(Stored data entries)
════
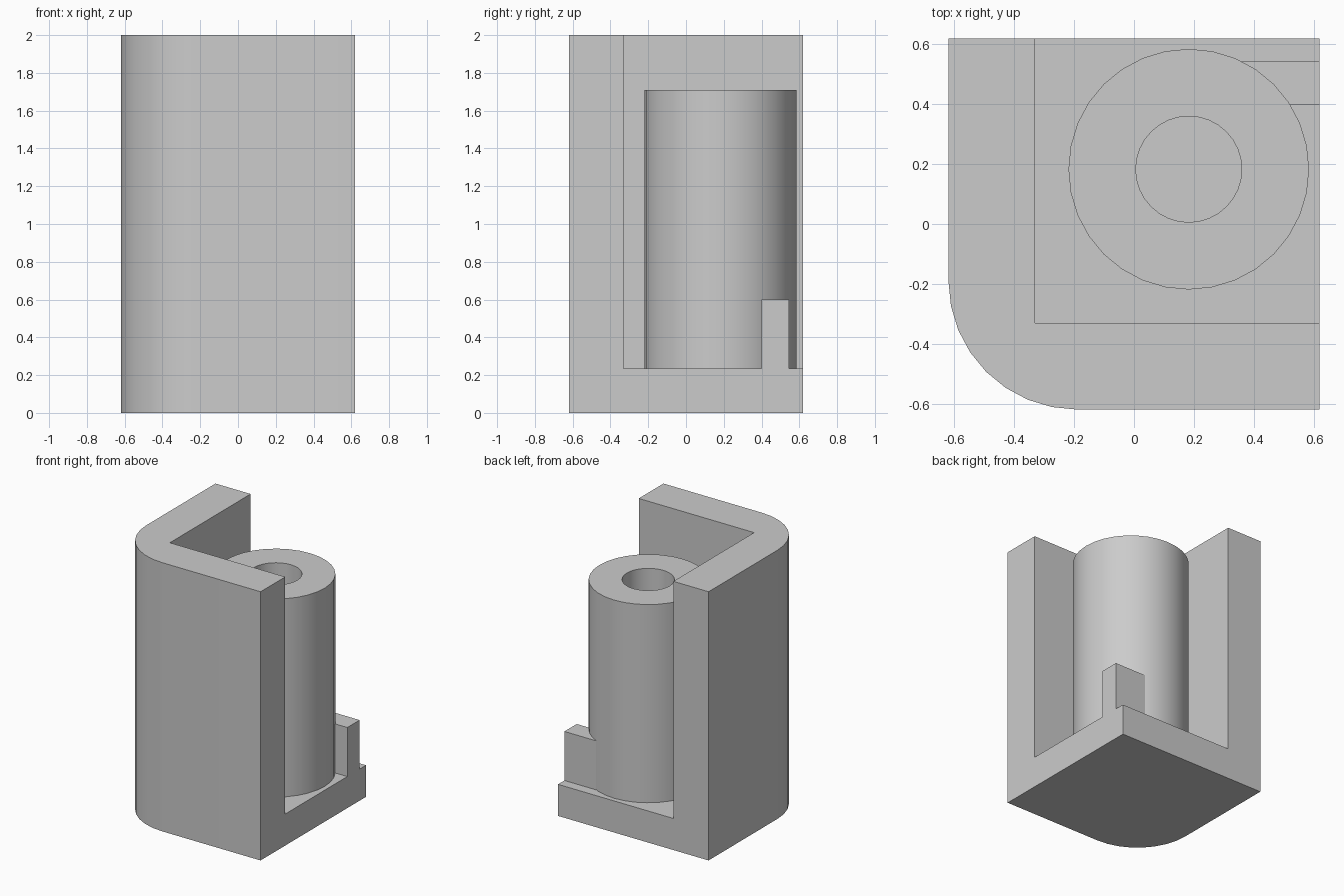
import bpy, bmesh
from math import cos, sin, pi, radians

cube = bpy.data.objects.get("Cube")
if cube:
    bpy.data.objects.remove(cube, do_unlink=True)

HALF, HEIGHT = 0.62, 2.0
FLOOR, WALL = 0.235, -0.33
CORNER = 0.43
POST = (0.183, 0.183)

grey = bpy.data.materials.new("plain grey")
grey.use_nodes = True
grey.diffuse_color = (0.6, 0.6, 0.6, 1)
grey.node_tree.nodes["Principled BSDF"].inputs["Base Color"].default_value = (0.6, 0.6, 0.6, 1)


def finish(name, bm):
    bmesh.ops.recalc_face_normals(bm, faces=bm.faces)
    mesh = bpy.data.meshes.new(name)
    bm.to_mesh(mesh)
    bm.free()
    mesh.materials.append(grey)
    obj = bpy.data.objects.new(name, mesh)
    bpy.context.collection.objects.link(obj)
    return obj


def prism(name, outline, z0, z1):
    """Extrude a flat outline from z0 to z1."""
    bm = bmesh.new()
    face = bm.faces.new([bm.verts.new((x, y, z0)) for x, y in outline])
    top = bmesh.ops.extrude_face_region(bm, geom=[face], use_keep_orig=True)["geom"]
    for v in top:
        if isinstance(v, bmesh.types.BMVert):
            v.co.z = z1
    return finish(name, bm)


def rect(x0, x1, y0, y1):
    return [(x0, y0), (x1, y0), (x1, y1), (x0, y1)]


def smooth(obj):
    bpy.ops.object.select_all(action='DESELECT')
    obj.select_set(True)
    bpy.context.view_layer.objects.active = obj
    bpy.ops.object.shade_smooth_by_angle(angle=radians(30))


# Housing: block with one rounded upright edge, hollowed to two walls and a floor
c = CORNER - HALF
arc = [(c + CORNER * cos(a), c + CORNER * sin(a))
       for a in (pi + i * pi / 16 for i in range(9))]
housing = prism("housing", arc + [(HALF, -HALF), (HALF, HALF), (-HALF, HALF)], 0, HEIGHT)
cutter = prism("housing_cutter", rect(WALL, 1, WALL, 1), FLOOR, HEIGHT + 1)
cut = housing.modifiers.new("hollow", 'BOOLEAN')
cut.operation = 'DIFFERENCE'
cut.solver = 'EXACT'
cut.object = cutter
bpy.context.view_layer.objects.active = housing
bpy.ops.object.modifier_apply(modifier=cut.name)
bpy.data.objects.remove(cutter, do_unlink=True)
smooth(housing)

# Tubular post: outer wall, top ring and bore, standing on the floor
SIDES = 32
bm = bmesh.new()
loops = []
for r, z in ((0.402, FLOOR), (0.402, 1.71), (0.177, 1.71), (0.177, FLOOR)):
    loops.append([bm.verts.new((POST[0] + r * cos(2 * pi * i / SIDES),
                                POST[1] + r * sin(2 * pi * i / SIDES), z))
                  for i in range(SIDES)])
for a, b in zip(loops, loops[1:] + loops[:1]):
    for i in range(SIDES):
        j = (i + 1) % SIDES
        bm.faces.new((a[i], a[j], b[j], b[i]))
smooth(finish("post", bm))

# Short rib joining the post to the open side
prism("rib", rect(0.36, HALF, 0.40, 0.545), FLOOR, 0.60)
════
(What is expected) Exactly restate the lines from the beginning of the data through the line with "grey.diffuse_color = (0.6, 0.6, 0.6, 1)", and no others, keeping pictures out.

(Answer)
import bpy, bmesh
from math import cos, sin, pi, radians

cube = bpy.data.objects.get("Cube")
if cube:
    bpy.data.objects.remove(cube, do_unlink=True)

HALF, HEIGHT = 0.62, 2.0
FLOOR, WALL = 0.235, -0.33
CORNER = 0.43
POST = (0.183, 0.183)

grey = bpy.data.materials.new("plain grey")
grey.use_nodes = True
grey.diffuse_color = (0.6, 0.6, 0.6, 1)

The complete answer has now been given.